- _Instructions to follow_
Only lines containing the string "True" belong in the answer; find them in the records and copy them.

── Data records ──

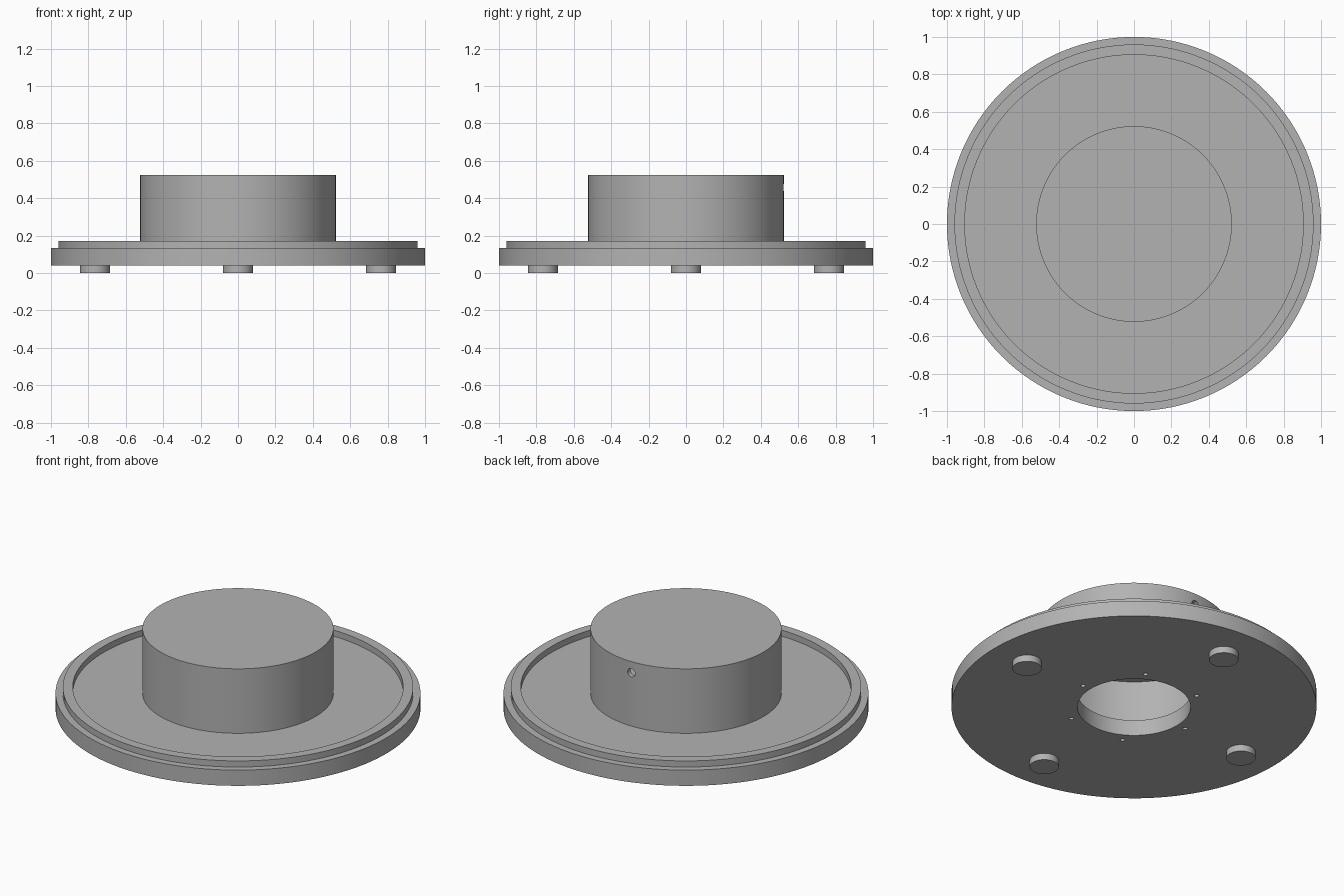
import bpy, bmesh, math
from mathutils import Matrix

if "Cube" in bpy.data.objects:
    bpy.data.objects.remove(bpy.data.objects["Cube"])

SEGMENTS = 128

grey = bpy.data.materials.new("plain grey")
grey.diffuse_color = (0.45, 0.45, 0.45, 1)
grey.use_nodes = True
grey.node_tree.nodes["Principled BSDF"].inputs["Base Color"].default_value = grey.diffuse_color


def finish(name, bm):
    bmesh.ops.recalc_face_normals(bm, faces=bm.faces)
    mesh = bpy.data.meshes.new(name)
    bm.to_mesh(mesh)
    bm.free()
    mesh.materials.append(grey)
    obj = bpy.data.objects.new(name, mesh)
    bpy.context.collection.objects.link(obj)
    return obj


def lathe(name, profile):
    """Spin a closed (radius, height) outline around z; radius 0 is on the axis."""
    bm = bmesh.new()
    rings = []
    for r, z in profile:
        if r == 0:
            rings.append([bm.verts.new((0, 0, z))] * SEGMENTS)
        else:
            rings.append([bm.verts.new((r * math.cos(a), r * math.sin(a), z))
                          for a in (2 * math.pi * i / SEGMENTS for i in range(SEGMENTS))])
    for k, low in enumerate(rings):
        high = rings[(k + 1) % len(rings)]
        if low[0] is low[1] and high[0] is high[1]:
            continue
        for i in range(SEGMENTS):
            j = (i + 1) % SEGMENTS
            bm.faces.new(dict.fromkeys((low[i], low[j], high[j], high[i])))
    return finish(name, bm)


def cylinders(name, radius, depth, matrices, sides):
    """Several equal cylinders in one object."""
    bm = bmesh.new()
    for m in matrices:
        bmesh.ops.create_cone(bm, cap_ends=True, segments=sides, radius1=radius,
                              radius2=radius, depth=depth, matrix=m)
    return finish(name, bm)


def around(count, radius, z):
    return [Matrix.Translation((radius * math.cos(a), radius * math.sin(a), z))
            for a in (2 * math.pi * i / count for i in range(count))]


def cut(obj, cutter):
    mod = obj.modifiers.new("holes", 'BOOLEAN')
    mod.operation = 'DIFFERENCE'
    mod.solver = 'EXACT'
    mod.object = cutter
    bpy.context.view_layer.objects.active = obj
    bpy.ops.object.modifier_apply(modifier=mod.name)
    bpy.data.objects.remove(cutter)


# Round base plate with a stepped raised rim and a central opening
base = lathe("base_plate", [(0.31, 0.04), (1.0, 0.04), (1.0, 0.135), (0.96, 0.135),
                            (0.96, 0.172), (0.905, 0.172), (0.905, 0.135), (0.31, 0.135)])
cut(base, cylinders("screw_hole_cutter", 0.013, 0.3, around(6, 0.365, 0.09), 16))

# Hollow drum, open below, with a small cable hole at the back
hub = lathe("hub_drum", [(0.495, 0.135), (0.523, 0.135), (0.523, 0.525), (0, 0.525),
                         (0, 0.485), (0.495, 0.485)])
cut(hub, cylinders("cable_hole_cutter", 0.025, 0.2,
                   [Matrix.Translation((0, 0.52, 0.457)) @ Matrix.Rotation(math.pi / 2, 4, 'X')], 24))

# Four feet
feet = cylinders("feet", 0.08, 0.04, around(4, 0.765, 0.02), 48)

# Smooth curved walls, sharp edges
for obj in (base, hub, feet):
    bpy.ops.object.select_all(action='DESELECT')
    obj.select_set(True)
    bpy.context.view_layer.objects.active = obj
    bpy.ops.object.shade_smooth_by_angle(angle=math.radians(30))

───

- _Output of the exercise_
grey.use_nodes = True
        bmesh.ops.create_cone(bm, cap_ends=True, segments=sides, radius1=radius,
    obj.select_set(True)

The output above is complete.